The Archetype exhibition is designed to allow visual communication majors to display their artwork, as well as provide them the opportunity to conduct research, plan, and implement an exhibit. Each year the students are encouraged to look at a specific period’s art, and design a modern piece of artwork inspired by that time period. This year’s students looked at the design styles of the 1960s
According to Professor Satory, during the 1960s, there was an unprecedented integration between the arts, popular culture, and commerce. “Distinctive graphic styles were developed by those using graphic design for the counter-cultural backlash against the traditions of the ‘establishment.’ Styles ranged from psychedelic art popularized by the hippies to the acerbic graphics of social and political activists,” she said. “Our future designers have been challenged to research and develop pieces inspired by the content and style of this era.”
Students were required to design a poster and booklet that melded past design styles with a current sociopolitical cause or aspect of life. Topics range from alcoholism to music piracy. Three dimensional pieces are also on display, including Homelessness in America and Trapped in the 60s.
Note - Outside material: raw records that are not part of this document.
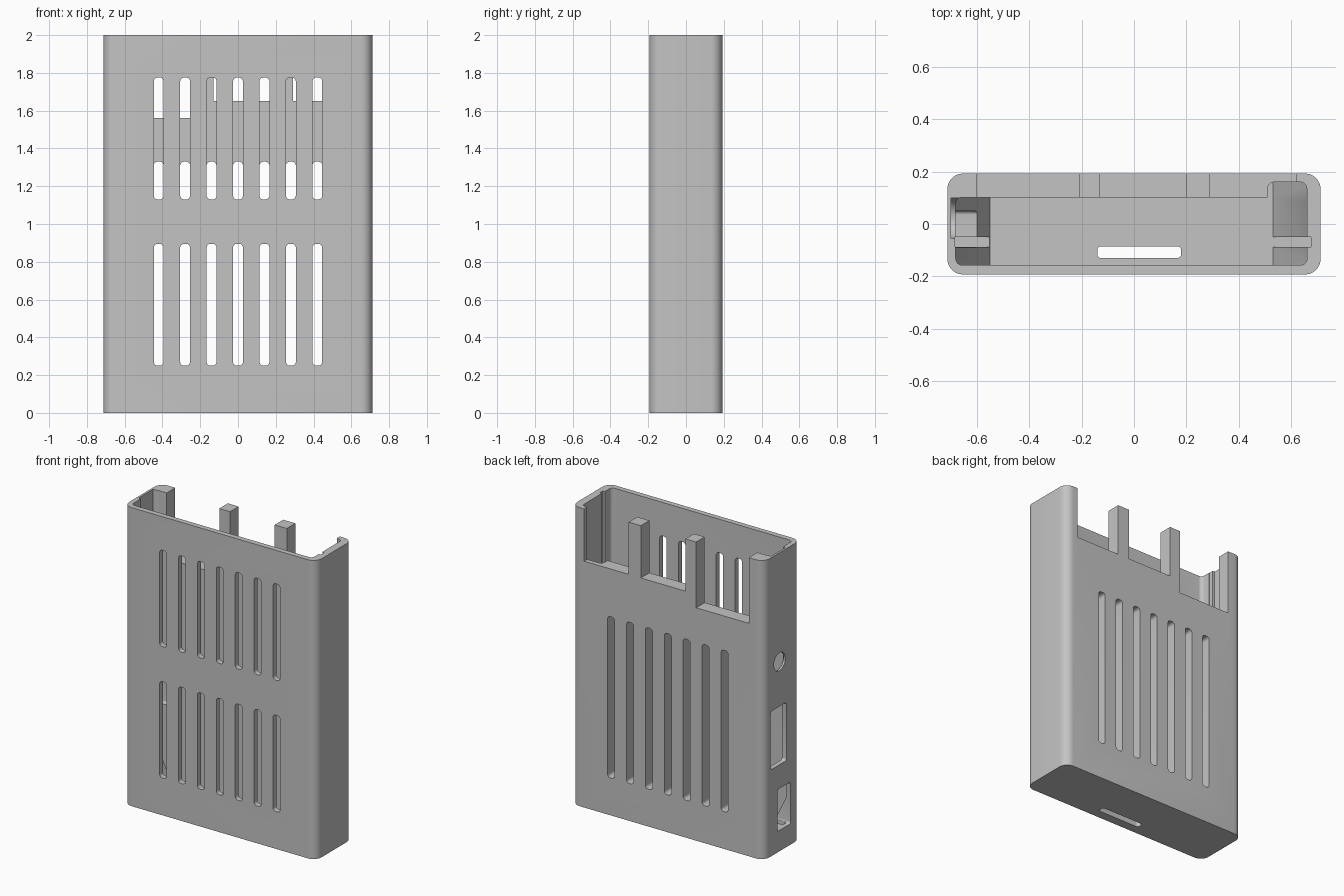
import bpy, bmesh, math
from mathutils import Vector

cube = bpy.data.objects.get("Cube")
if cube:
    bpy.data.objects.remove(cube)

grey = bpy.data.materials.new("plain grey")
grey.use_nodes = True
grey.diffuse_color = (0.55, 0.55, 0.55, 1)
grey.node_tree.nodes["Principled BSDF"].inputs["Base Color"].default_value = grey.diffuse_color


def prism(name, points, axis, lo, hi):
    """Extrude a 2D outline from lo to hi along the given axis."""
    place = {"x": lambda a, b, c: (c, a, b),
             "y": lambda a, b, c: (a, c, b),
             "z": lambda a, b, c: (a, b, c)}[axis]
    bm = bmesh.new()
    base = bm.faces.new([bm.verts.new(place(a, b, lo)) for a, b in points])
    new = bmesh.ops.extrude_face_region(bm, geom=[base])["geom"]
    verts = [v for v in new if isinstance(v, bmesh.types.BMVert)]
    bmesh.ops.translate(bm, verts=verts, vec=Vector(place(0, 0, hi - lo)))
    bmesh.ops.recalc_face_normals(bm, faces=bm.faces)
    mesh = bpy.data.meshes.new(name)
    bm.to_mesh(mesh)
    bm.free()
    mesh.materials.append(grey)
    obj = bpy.data.objects.new(name, mesh)
    bpy.context.collection.objects.link(obj)
    return obj


def rounded(a0, a1, b0, b1, r=0.0, steps=6):
    """Rectangle outline with rounded corners."""
    if r == 0:
        return [(a0, b0), (a1, b0), (a1, b1), (a0, b1)]
    centres = [(a1 - r, b1 - r), (a0 + r, b1 - r), (a0 + r, b0 + r), (a1 - r, b0 + r)]
    points = []
    for i, (a, b) in enumerate(centres):
        for k in range(steps + 1):
            t = math.pi / 2 * (i + k / steps)
            points.append((a + r * math.cos(t), b + r * math.sin(t)))
    return points


def circle(a, b, r, steps=32):
    return [(a + r * math.cos(math.tau * k / steps), b + r * math.sin(math.tau * k / steps))
            for k in range(steps)]


def combine(tool, operation="DIFFERENCE"):
    """Apply a tool solid to the case and remove the tool."""
    mod = case.modifiers.new(tool.name, "BOOLEAN")
    mod.operation = operation
    mod.solver = "EXACT"
    mod.object = tool
    bpy.context.view_layer.objects.active = case
    bpy.ops.object.modifier_apply(modifier=mod.name)
    bpy.data.objects.remove(tool)


def cut(points, axis, lo, hi):
    combine(prism("cutter", points, axis, lo, hi))


# Outer shell, main cavity and the deeper corner pocket
case = prism("case", rounded(-0.712, 0.712, -0.1925, 0.1925, 0.06, 8), "z", 0, 2)
cut(rounded(-0.68, 0.66, -0.157, 0.102, 0.025), "z", 0.04, 2.1)
cut(rounded(0.51, 0.659, -0.1, 0.16, 0.025), "z", 0.041, 2.1)

# Sloped board supports at the bottom of both sides
combine(prism("right_support", [(-0.695, 0.02), (-0.54, 0.02), (-0.695, 0.34)],
              "y", -0.17, 0.14), "UNION")
combine(prism("left_support", [(0.675, 0.02), (0.52, 0.02), (0.675, 0.34)],
              "y", -0.17, 0.175), "UNION")

# Circuit board groove
cut(rounded(-0.682, 0.675, -0.087, -0.05), "z", 0.042, 2.1)

# Open windows in the top of the back wall, leaving posts between them
for x0, x1, z0 in [(-0.6, -0.21, 1.56), (-0.13, 0.2, 1.65), (0.29, 0.62, 1.65)]:
    cut(rounded(x0, x1, z0, 2.1), "y", 0.09, 0.3)

# Vent slots: two rows in front, one long row behind
for i in range(-3, 4):
    x = i * 0.14
    for z0, z1, y0, y1 in [(0.25, 0.895, -0.3, -0.1),
                           (1.13, 1.775, -0.3, -0.1),
                           (0.25, 1.33, 0.05, 0.3)]:
        cut(rounded(x - 0.026, x + 0.026, z0, z1, 0.02), "y", y0, y1)

# Round port with its inner guide channel
cut(rounded(-0.055, 0.099, 1.27, 2.1), "x", -0.698, -0.6)
cut(circle(0.022, 1.27, 0.077), "x", -0.698, -0.61)
cut(circle(0.026, 1.27, 0.06), "x", -0.8, -0.62)

# Rectangular side ports
cut(rounded(-0.045, 0.12, 0.58, 0.97, 0.015), "x", -0.8, -0.6)
cut(rounded(-0.09, 0.05, 0.14, 0.42, 0.015), "x", -0.8, -0.5)

# Card slot through the floor
cut(rounded(-0.14, 0.18, -0.13, -0.085, 0.015), "z", -0.1, 0.1)

# Smooth rounded corners, crisp edges
bpy.ops.object.select_all(action="DESELECT")
case.select_set(True)
bpy.context.view_layer.objects.active = case
bpy.ops.object.shade_smooth_by_angle(angle=math.radians(30))
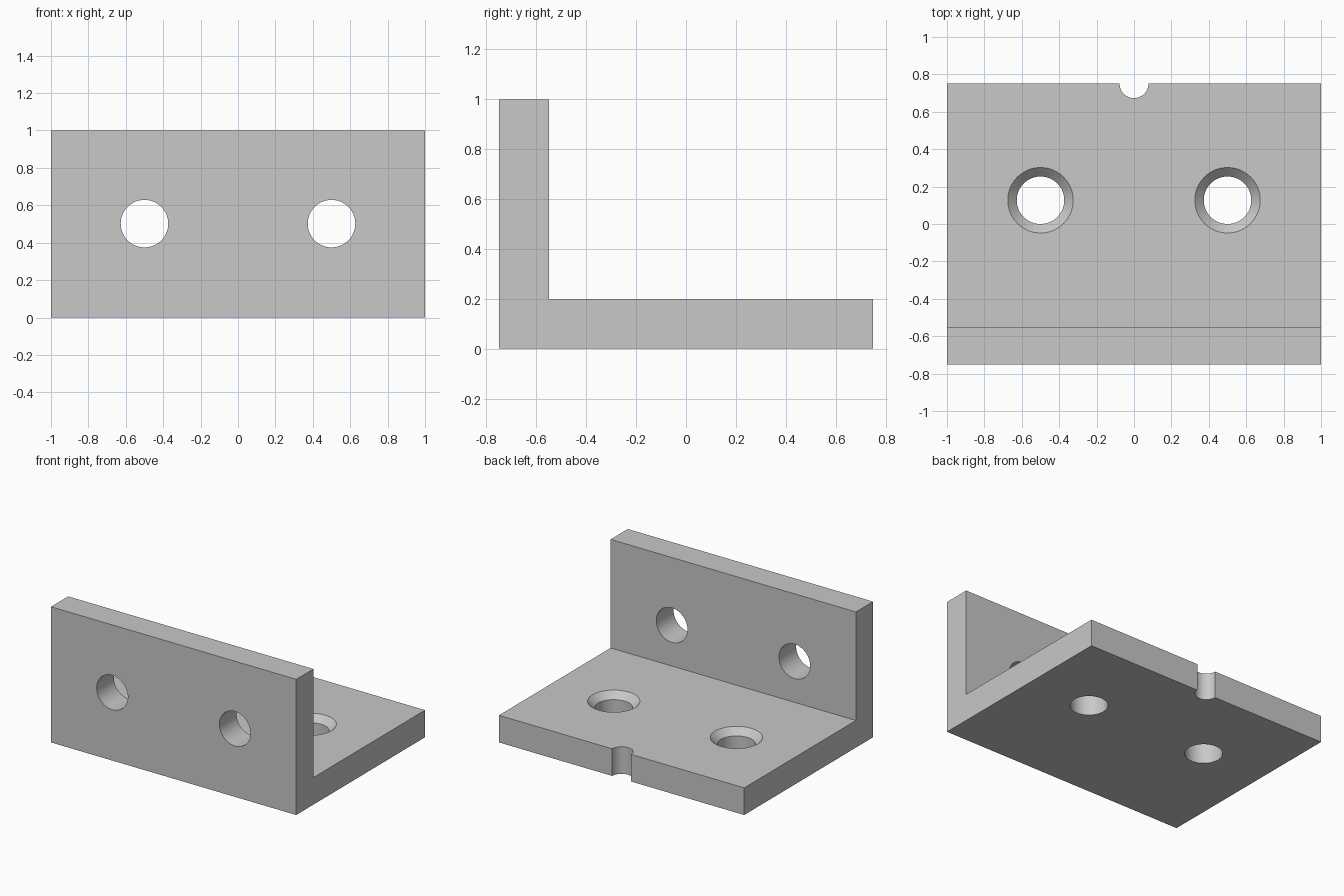
import bpy, bmesh, math
from mathutils import Matrix

default = bpy.data.objects.get("Cube")
if default:
    bpy.data.objects.remove(default, do_unlink=True)

WIDTH, DEPTH, HEIGHT, THICK = 2.0, 1.5, 1.0, 0.2
HOLE_R, SINK_R, NOTCH_R = 0.127, 0.175, 0.077
HOLE_X, FLOOR_Y, WALL_Z = 0.5, 0.127, 0.502
SIDES = 64

grey = bpy.data.materials.new("plain grey")
grey.use_nodes = True
colour = (0.58, 0.58, 0.58, 1)
grey.diffuse_color = colour
grey.node_tree.nodes["Principled BSDF"].inputs["Base Color"].default_value = colour


def make_object(name, bm):
    bmesh.ops.recalc_face_normals(bm, faces=bm.faces)
    mesh = bpy.data.meshes.new(name)
    bm.to_mesh(mesh)
    bm.free()
    mesh.materials.append(grey)
    obj = bpy.data.objects.new(name, mesh)
    bpy.context.collection.objects.link(obj)
    return obj


def turned_solid(name, profile, matrix):
    """Closed solid of revolution about z from (radius, height) rings."""
    bm = bmesh.new()
    rings = [[bm.verts.new((r * math.cos(a), r * math.sin(a), z))
              for a in (math.tau * i / SIDES for i in range(SIDES))]
             for r, z in profile]
    for low, high in zip(rings, rings[1:]):
        for i in range(SIDES):
            j = (i + 1) % SIDES
            bm.faces.new((low[i], low[j], high[j], high[i]))
    bm.faces.new(rings[0])
    bm.faces.new(rings[-1])
    bm.transform(matrix)
    return make_object(name, bm)


# L-shaped bracket: side profile extruded across the width
front, back = -DEPTH / 2, DEPTH / 2
profile = [(front, 0), (back, 0), (back, THICK), (front + THICK, THICK),
           (front + THICK, HEIGHT), (front, HEIGHT)]
bm = bmesh.new()
face = bm.faces.new([bm.verts.new((-WIDTH / 2, y, z)) for y, z in profile])
extruded = bmesh.ops.extrude_face_region(bm, geom=[face])["geom"]
bmesh.ops.translate(bm, vec=(WIDTH, 0, 0),
                    verts=[v for v in extruded if isinstance(v, bmesh.types.BMVert)])
bracket = make_object("angle_bracket", bm)

# Cutters: countersunk floor holes, straight wall holes, rear edge notch
sink = SINK_R - HOLE_R
floor_hole = [(HOLE_R, -0.1), (HOLE_R, THICK - sink), (SINK_R + 0.05, THICK + 0.05)]
wall_hole = [(HOLE_R, -0.2), (HOLE_R, 0.2)]
notch = [(NOTCH_R, -0.1), (NOTCH_R, THICK + 0.1)]
sideways = Matrix.Rotation(math.pi / 2, 4, "X")
cutters = [turned_solid("notch_cutter", notch, Matrix.Translation((0, back, 0)))]
for x in (-HOLE_X, HOLE_X):
    cutters.append(turned_solid("floor_hole_cutter", floor_hole,
                                Matrix.Translation((x, FLOOR_Y, 0))))
    cutters.append(turned_solid("wall_hole_cutter", wall_hole,
                                Matrix.Translation((x, front + THICK / 2, WALL_Z)) @ sideways))

# Cut the openings, then discard the cutters
bpy.ops.object.select_all(action="DESELECT")
bpy.context.view_layer.objects.active = bracket
bracket.select_set(True)
for cutter in cutters:
    cutter.hide_render = True
    cut = bracket.modifiers.new(cutter.name, "BOOLEAN")
    cut.operation, cut.solver, cut.object = "DIFFERENCE", "EXACT", cutter
    bpy.ops.object.modifier_apply(modifier=cut.name)
    bpy.data.objects.remove(cutter, do_unlink=True)

# Smooth hole walls, sharp edges everywhere else
bpy.ops.object.shade_smooth_by_angle(angle=math.radians(30))
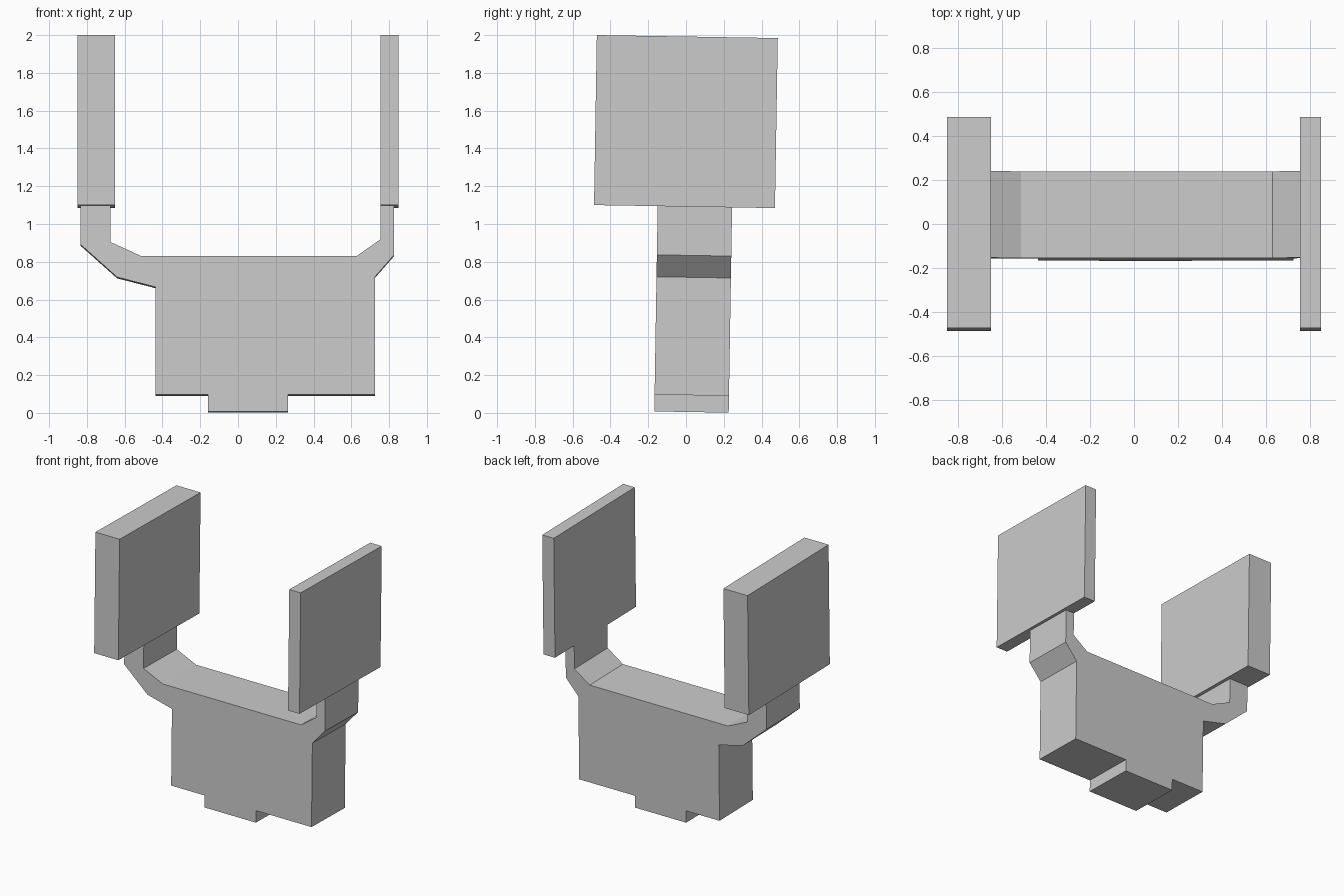
import bpy
import bmesh
from mathutils import Matrix, Vector

cube = bpy.data.objects.get("Cube")
if cube:
    bpy.data.objects.remove(cube, do_unlink=True)

GREY = (0.6, 0.6, 0.6, 1.0)
grey = bpy.data.materials.new("plain grey")
grey.use_nodes = True
grey.diffuse_color = GREY
grey.node_tree.nodes["Principled BSDF"].inputs["Base Color"].default_value = GREY

# The whole bracket leans very slightly backwards
LEAN = Matrix.Rotation(-0.0165, 4, 'X')


def extrude_profile(name, profile, y_front, y_back):
    """Extrude an x-z outline along y into a flat-faced solid."""
    bm = bmesh.new()
    face = bm.faces.new([bm.verts.new((x, y_front, z)) for x, z in profile])
    new = bmesh.ops.extrude_face_region(bm, geom=[face])["geom"]
    moved = [v for v in new if isinstance(v, bmesh.types.BMVert)]
    bmesh.ops.translate(bm, verts=moved, vec=Vector((0, y_back - y_front, 0)))
    bmesh.ops.recalc_face_normals(bm, faces=bm.faces)
    bm.transform(LEAN)
    mesh = bpy.data.meshes.new(name)
    bm.to_mesh(mesh)
    bm.free()
    mesh.materials.append(grey)
    obj = bpy.data.objects.new(name, mesh)
    bpy.context.collection.objects.link(obj)
    return obj


PLATE_BOTTOM, PLATE_TOP = 1.092, 1.992

# Yoke body: bottom tab, block and two bent arms in one outline
yoke = [
    (-0.16, 0.005), (0.265, 0.005), (0.265, 0.094), (0.725, 0.094),
    (0.725, 0.718), (0.827, 0.834), (0.827, PLATE_BOTTOM),
    (0.755, PLATE_BOTTOM), (0.755, 0.917), (0.63, 0.829),
    (-0.515, 0.829), (-0.675, 0.902), (-0.675, PLATE_BOTTOM),
    (-0.835, PLATE_BOTTOM), (-0.835, 0.89), (-0.64, 0.716),
    (-0.437, 0.664), (-0.437, 0.094), (-0.16, 0.094),
]
extrude_profile("yoke_body", yoke, -0.168, 0.226)

# Upright plates: thick one on the right, thin one on the left
for name, x0, x1 in (("right_plate", -0.85, -0.65), ("left_plate", 0.755, 0.85)):
    outline = [(x0, PLATE_BOTTOM), (x1, PLATE_BOTTOM), (x1, PLATE_TOP), (x0, PLATE_TOP)]
    extrude_profile(name, outline, -0.505, 0.453)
For more information, contact Lajmar D. Anderson, Archives and Special Collections Supervisor, LDAnderson@bsu.edu, 765-285-5078.